[Exercise requirements]: Lines to return, exactly: from the line with "for (a, u), (b, v)" to the line with "t = math.radians(deg)" in the entries below, both included.

[Available records]:
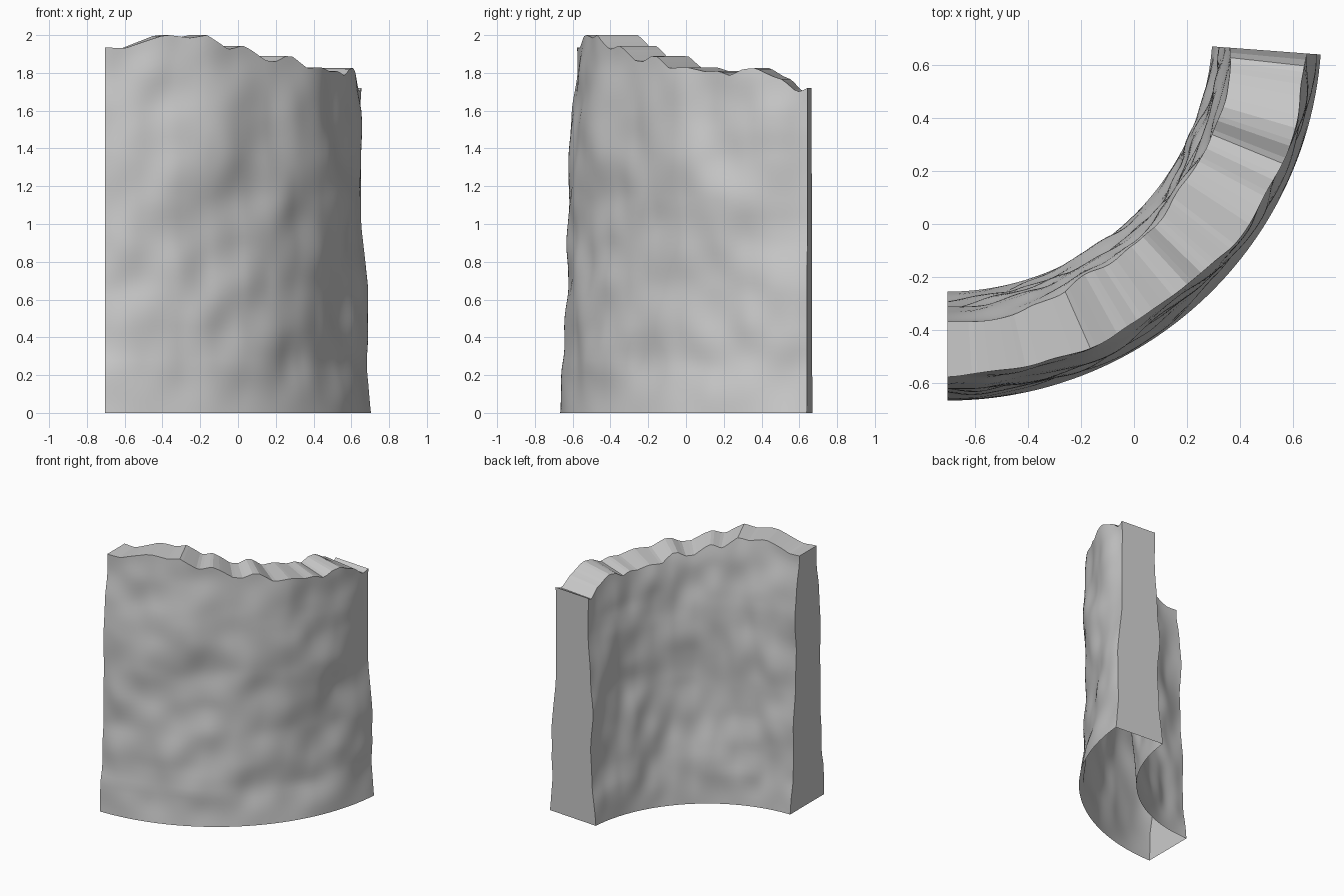
import bpy, bmesh, math
from mathutils import Vector, noise

if "Cube" in bpy.data.objects:
    bpy.data.objects.remove(bpy.data.objects["Cube"])

CX, CY, SPAN = -0.703, 0.745, 85.7      # arc centre and sweep (degrees)
COLS, ROWS = 86, 56

# ragged crest: (angle, height); wall radii: (height, radius)
CREST = [(0, 1.935), (4.5, 1.93), (9, 1.965), (13, 1.995), (15, 2.0), (20, 1.985), (24, 2.0),
         (29.5, 1.925), (31, 1.93), (33.5, 1.945), (36, 1.92), (40, 1.865), (43, 1.86), (46, 1.89),
         (48, 1.885), (52, 1.825), (57, 1.83), (62, 1.805), (65, 1.81), (68, 1.785), (71, 1.82),
         (74, 1.825), (78, 1.78), (80, 1.765), (83, 1.705), (84, 1.70), (85.7, 1.72)]
OUTER = [(0, 1.411), (0.3, 1.386), (0.6, 1.378), (1.0, 1.362), (1.5, 1.357), (2.0, 1.333)]
INNER = [(0, 1.0), (0.4, 1.028), (1.0, 1.053), (1.5, 1.06), (2.0, 1.09)]


def interp(table, x):
    for (a, u), (b, v) in zip(table, table[1:]):
        if x <= b:
            return u + (v - u) * (x - a) / (b - a)
    return table[-1][1]


def rough(t, z, seed):
    # soft stone bumps, fading out at the base line
    p = Vector((t * 1.3, z * 0.8, seed))
    n = 0.036 * noise.noise(p * 2.4) + 0.02 * noise.noise(p * 5.5 + Vector((7, 3, 1)))
    return n * min(1.0, z / 0.25)


bm = bmesh.new()


def skin(table, seed, lean):
    # lean pushes the upper part outwards towards the right-hand end
    grid = []
    for j in range(ROWS + 1):
        row = []
        for i in range(COLS + 1):
            deg = SPAN * i / COLS
            t = math.radians(deg)
            z = interp(CREST, deg) * j / ROWS
            push = lean * max(0, deg / SPAN - 0.5) * min(1, max(0, z - 0.6))
            r = interp(table, z) + rough(t, z, seed) + push
            row.append(bm.verts.new((CX + r * math.sin(t), CY - r * math.cos(t), z)))
        grid.append(row)
    return grid


out, inn = skin(OUTER, 1.37, 0.05), skin(INNER, 8.61, 0.0)

# curved outer and inner skins, smooth
for j in range(ROWS):
    for i in range(COLS):
        for g, flip in ((out, False), (inn, True)):
            q = [g[j][i], g[j][i + 1], g[j + 1][i + 1], g[j + 1][i]]
            bm.faces.new(q[::-1] if flip else q).smooth = True
    # flat cut ends
    bm.faces.new((inn[j][0], out[j][0], out[j + 1][0], inn[j + 1][0]))
    bm.faces.new((out[j][-1], inn[j][-1], inn[j + 1][-1], out[j + 1][-1]))

# ragged top, faceted; the underside stays open
for i in range(COLS):
    bm.faces.new((out[-1][i], out[-1][i + 1], inn[-1][i + 1], inn[-1][i]))

# crisp borders between skins, ends and top
for e in bm.edges:
    if len(e.link_faces) == 2 and not all(f.smooth for f in e.link_faces):
        e.smooth = False

mesh = bpy.data.meshes.new("curved_stone_wall")
bm.to_mesh(mesh)
bm.free()
wall = bpy.data.objects.new("curved_stone_wall", mesh)
bpy.context.collection.objects.link(wall)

[Exercise result]:
    for (a, u), (b, v) in zip(table, table[1:]):
        if x <= b:
            return u + (v - u) * (x - a) / (b - a)
    return table[-1][1]


def rough(t, z, seed):
    # soft stone bumps, fading out at the base line
    p = Vector((t * 1.3, z * 0.8, seed))
    n = 0.036 * noise.noise(p * 2.4) + 0.02 * noise.noise(p * 5.5 + Vector((7, 3, 1)))
    return n * min(1.0, z / 0.25)


bm = bmesh.new()


def skin(table, seed, lean):
    # lean pushes the upper part outwards towards the right-hand end
    grid = []
    for j in range(ROWS + 1):
        row = []
        for i in range(COLS + 1):
            deg = SPAN * i / COLS
            t = math.radians(deg)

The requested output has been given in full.